**WHAT IS REQUIRED:** Please count the lines in the data below that hold "place" and answer with the number by itself.
....................
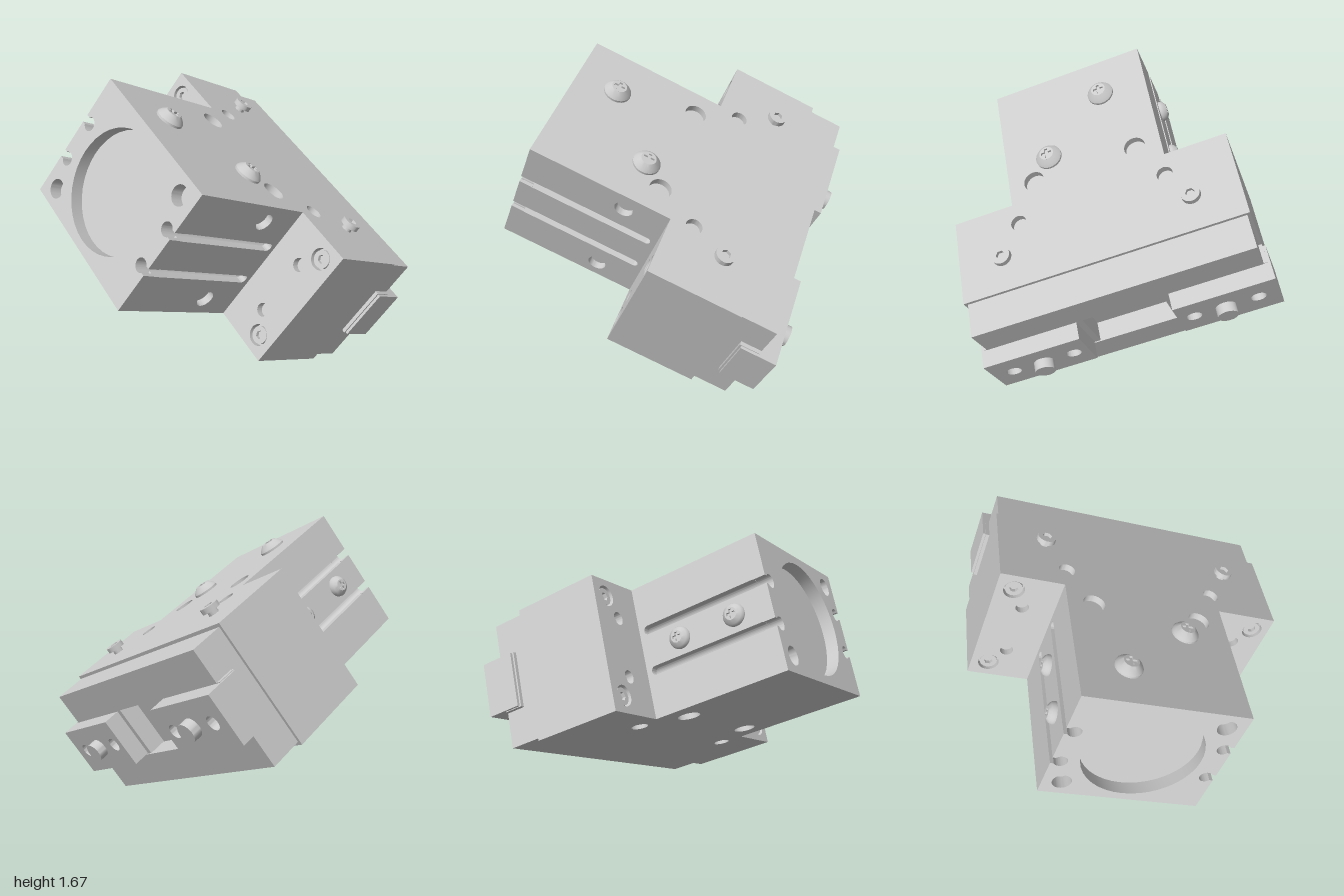
import * as THREE from 'three';
import { toCreasedNormals } from 'three/addons/utils/BufferGeometryUtils.js';

const material = new THREE.MeshStandardMaterial({ color: 0xcccccc });
const W = 0.449, H = 0.369, SKIN = 0.04;            // body half width, half height, wall
const BACK = 1.281, CAP = 1.211, STEP = 0.5, FRONT = -0.01; // stations along the axis
const WING = 0.797;                                  // half width of the cross block
const SLOT_Y = 0.115, SLOT_R = 0.037;

const mesh = (name, geometry, parent) => {
  const m = new THREE.Mesh(toCreasedNormals(geometry, 0.6), material);
  m.name = name;
  parent.add(m);
  return m;
};

const polygon = (pts) => new THREE.Shape(pts.map(([x, y]) => new THREE.Vector2(x, y)));
const rectangle = (x0, x1, y0, y1) => polygon([[x0, y0], [x1, y0], [x1, y1], [x0, y1]]);
const circle = (x, y, r) => new THREE.Shape().absarc(x, y, r, 0, Math.PI * 2, false);

// Extrude along z, after cutting round holes given as [x, y, r]
const extrude = (shape, depth, holes = []) => {
  holes.forEach(([x, y, r]) => shape.holes.push(circle(x, y, r)));
  return new THREE.ExtrudeGeometry(shape, { depth, bevelEnabled: false, curveSegments: 20 });
};

const box = (name, x0, x1, y0, y1, z0, z1, parent) =>
  mesh(name, new THREE.BoxGeometry(x1 - x0, y1 - y0, z1 - z0)
    .translate((x0 + x1) / 2, (y0 + y1) / 2, (z0 + z1) / 2), parent);

// Body section with two round sensor grooves in each flank
function section(w, h, a) {
  const s = new THREE.Shape(), cx = 0.4, d = SLOT_R * Math.sin(a);
  s.moveTo(-w, -h);
  s.lineTo(w, -h);
  for (const y of [-SLOT_Y, SLOT_Y]) {
    s.lineTo(w, y - d);
    s.absarc(cx, y, SLOT_R, -a, a, true);
    s.lineTo(w, y + d);
  }
  s.lineTo(w, h);
  s.lineTo(-w, h);
  for (const y of [SLOT_Y, -SLOT_Y]) {
    s.lineTo(-w, y + d);
    s.absarc(-cx, y, SLOT_R, Math.PI - a, Math.PI + a, true);
    s.lineTo(-w, y - d);
  }
  return s;
}

// Flank plate outline (z, y) with two round-ended slots open at the cap
function flank() {
  const s = new THREE.Shape(), h = H - SKIN, r = 0.024;
  s.moveTo(STEP, -h);
  s.lineTo(CAP, -h);
  for (const y of [-SLOT_Y, SLOT_Y]) {
    s.lineTo(CAP, y - r);
    s.absarc(0.555, y, r, -Math.PI / 2, Math.PI / 2, true);
    s.lineTo(CAP, y + r);
  }
  s.lineTo(CAP, h);
  s.lineTo(STEP, h);
  return s;
}

// Domed cross-head screw pointing along +z
function panScrew(r) {
  const g = new THREE.Group(), t = r * 0.48, k = r * 0.12, e = r * 0.4;
  g.name = 'panHeadScrew';
  const profile = [[0, 0], [r, 0], [r, 0.012], [r * 0.87, 0.026], [r * 0.55, t + 0.012], [r * 0.55, t], [0, t]];
  mesh('screwDome', new THREE.LatheGeometry(profile.map(p => new THREE.Vector2(...p)), 28).rotateX(Math.PI / 2), g);
  const face = circle(0, 0, r * 0.55);
  face.holes.push(polygon([[k, k], [k, e], [-k, e], [-k, k], [-e, k], [-e, -k],
    [-k, -k], [-k, -e], [k, -e], [k, -k], [e, -k], [e, k]]));
  mesh('crossRecess', extrude(face, 0.012).translate(0, 0, t), g);
  return g;
}

// Hex socket head pointing along +z
function socketScrew(r, neck) {
  const g = new THREE.Group();
  g.name = 'socketScrew';
  if (neck) mesh('screwNeck', extrude(circle(0, 0, r * 0.55), neck), g);
  mesh('screwHead', extrude(circle(0, 0, r), 0.01).translate(0, 0, neck), g);
  const face = circle(0, 0, r);
  face.holes.push(polygon([0, 1, 2, 3, 4, 5].map(i =>
    [Math.cos(i * Math.PI / 3) * r * 0.5, Math.sin(i * Math.PI / 3) * r * 0.5])));
  mesh('hexRecess', extrude(face, 0.02).translate(0, 0, neck + 0.01), g);
  return g;
}

const place = (object, parent, x, y, z, rx = 0, ry = 0) => {
  object.position.set(x, y, z);
  object.rotation.set(rx, ry, 0);
  parent.add(object);
};

export function createModel() {
  const model = new THREE.Group();
  model.name = 'parallelGripper';
  const g = new THREE.Group();
  g.name = 'gripperBody';
  model.add(g);

  // Cylinder body and cap
  mesh('bodyCore', extrude(section(W - SKIN, H - SKIN, 1.325), CAP - STEP).translate(0, 0, STEP), g);
  mesh('endCap', extrude(section(W, H, 0.637), BACK - CAP,
    [[0, 0, 0.32], [0.345, 0.275, 0.052], [-0.345, -0.275, 0.052]]).translate(0, 0, CAP), g);
  mesh('rightFlank', extrude(flank(), SKIN).rotateY(-Math.PI / 2).translate(SKIN - W, 0, 0), g);
  mesh('leftFlank', extrude(flank(), SKIN, [[0.733, 0.27, 0.05], [0.733, -0.27, 0.05]])
    .rotateY(-Math.PI / 2).translate(W, 0, 0), g);

  // Cross block and the T-shaped top and bottom walls with mounting holes
  box('blockCore', -WING, WING, SKIN - H, H - SKIN, FRONT, STEP - SKIN, g);
  box('blockCoreMiddle', -W, W, SKIN - H, H - SKIN, STEP - SKIN, STEP, g);
  const k = STEP - SKIN;
  for (const [name, y] of [['topWall', H], ['bottomWall', SKIN - H]]) {
    const tee = polygon([[-WING, FRONT], [WING, FRONT], [WING, k], [W, k], [W, CAP], [-W, CAP], [-W, k], [-WING, k]]);
    const holes = [-1, 1].flatMap(s => [[s * 0.3, 0.61, 0.06], [s * 0.425, 0.375, 0.045]]);
    mesh(name, extrude(tee, SKIN, holes).rotateX(Math.PI / 2).translate(0, y, 0), g);
  }

  // Rear shoulders with sunk screws
  for (const s of [-1, 1]) {
    const x0 = s > 0 ? W : -WING, x1 = s > 0 ? WING : -W;
    const holes = [-1, 1].flatMap(v => [[s * 0.7, v * 0.275, 0.057], [s * 0.625, v * 0.163, 0.036]]);
    mesh('shoulderPlate', extrude(rectangle(x0, x1, -H, H), SKIN, holes).translate(0, 0, k), g);
    for (const v of [-1, 1]) place(socketScrew(0.047, 0), g, s * 0.7, v * 0.275, k);
    // Raised socket screws on top
    place(socketScrew(0.052, 0.025), g, s * 0.535, H, 0.18, -Math.PI / 2);
  }

  // Domed screws on top and on the right flank
  place(panScrew(0.075), g, -0.178, H, 1.047, -Math.PI / 2);
  place(panScrew(0.075), g, 0.19, H, 0.733, -Math.PI / 2);
  for (const z of [0.74, 1.07]) place(panScrew(0.06), g, -W, 0, z, 0, -Math.PI / 2);

  // Jaw guide: channel section swept across the width
  const guide = polygon([[FRONT, -0.35], [FRONT, 0.35], [-0.205, 0.35], [-0.205, 0.156],
    [-0.09, 0.156], [-0.09, -0.156], [-0.205, -0.156], [-0.205, -0.35]]);
  mesh('jawGuide', extrude(guide, 1.56).rotateY(-Math.PI / 2).translate(0.78, 0, 0), g);

  // Two sliding jaws, each with a locating pin and two holes
  for (const s of [-1, 1]) {
    const jaw = new THREE.Group();
    jaw.name = s > 0 ? 'leftJaw' : 'rightJaw';
    g.add(jaw);
    const span = (a, b) => s > 0 ? [a, b] : [-b, -a];
    box('jawBase', ...span(0.225, 0.8), -0.154, 0.154, -0.2, -0.09, jaw);
    box('jawBlock', ...span(0.26, 0.815), -0.15, 0.15, -0.25, -0.1, jaw);
    mesh('jawFace', extrude(rectangle(...span(0.26, 0.815), -0.15, 0.15), 0.05,
      [[s * 0.345, 0, 0.042], [s * 0.7, 0, 0.042]]).translate(0, 0, -0.3), jaw);
    mesh('jawPin', extrude(circle(s * 0.52, 0, 0.057), 0.06).translate(0, 0, -0.355), jaw);
  }

  // Tilted resting pose
  const rad = THREE.MathUtils.degToRad;
  g.rotation.set(0, rad(-51.2), rad(-33.8), 'ZYX');
  g.position.set(0.268, 0.652, -0.174);
  return model;
}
....................
**TASK OUTPUT:** 6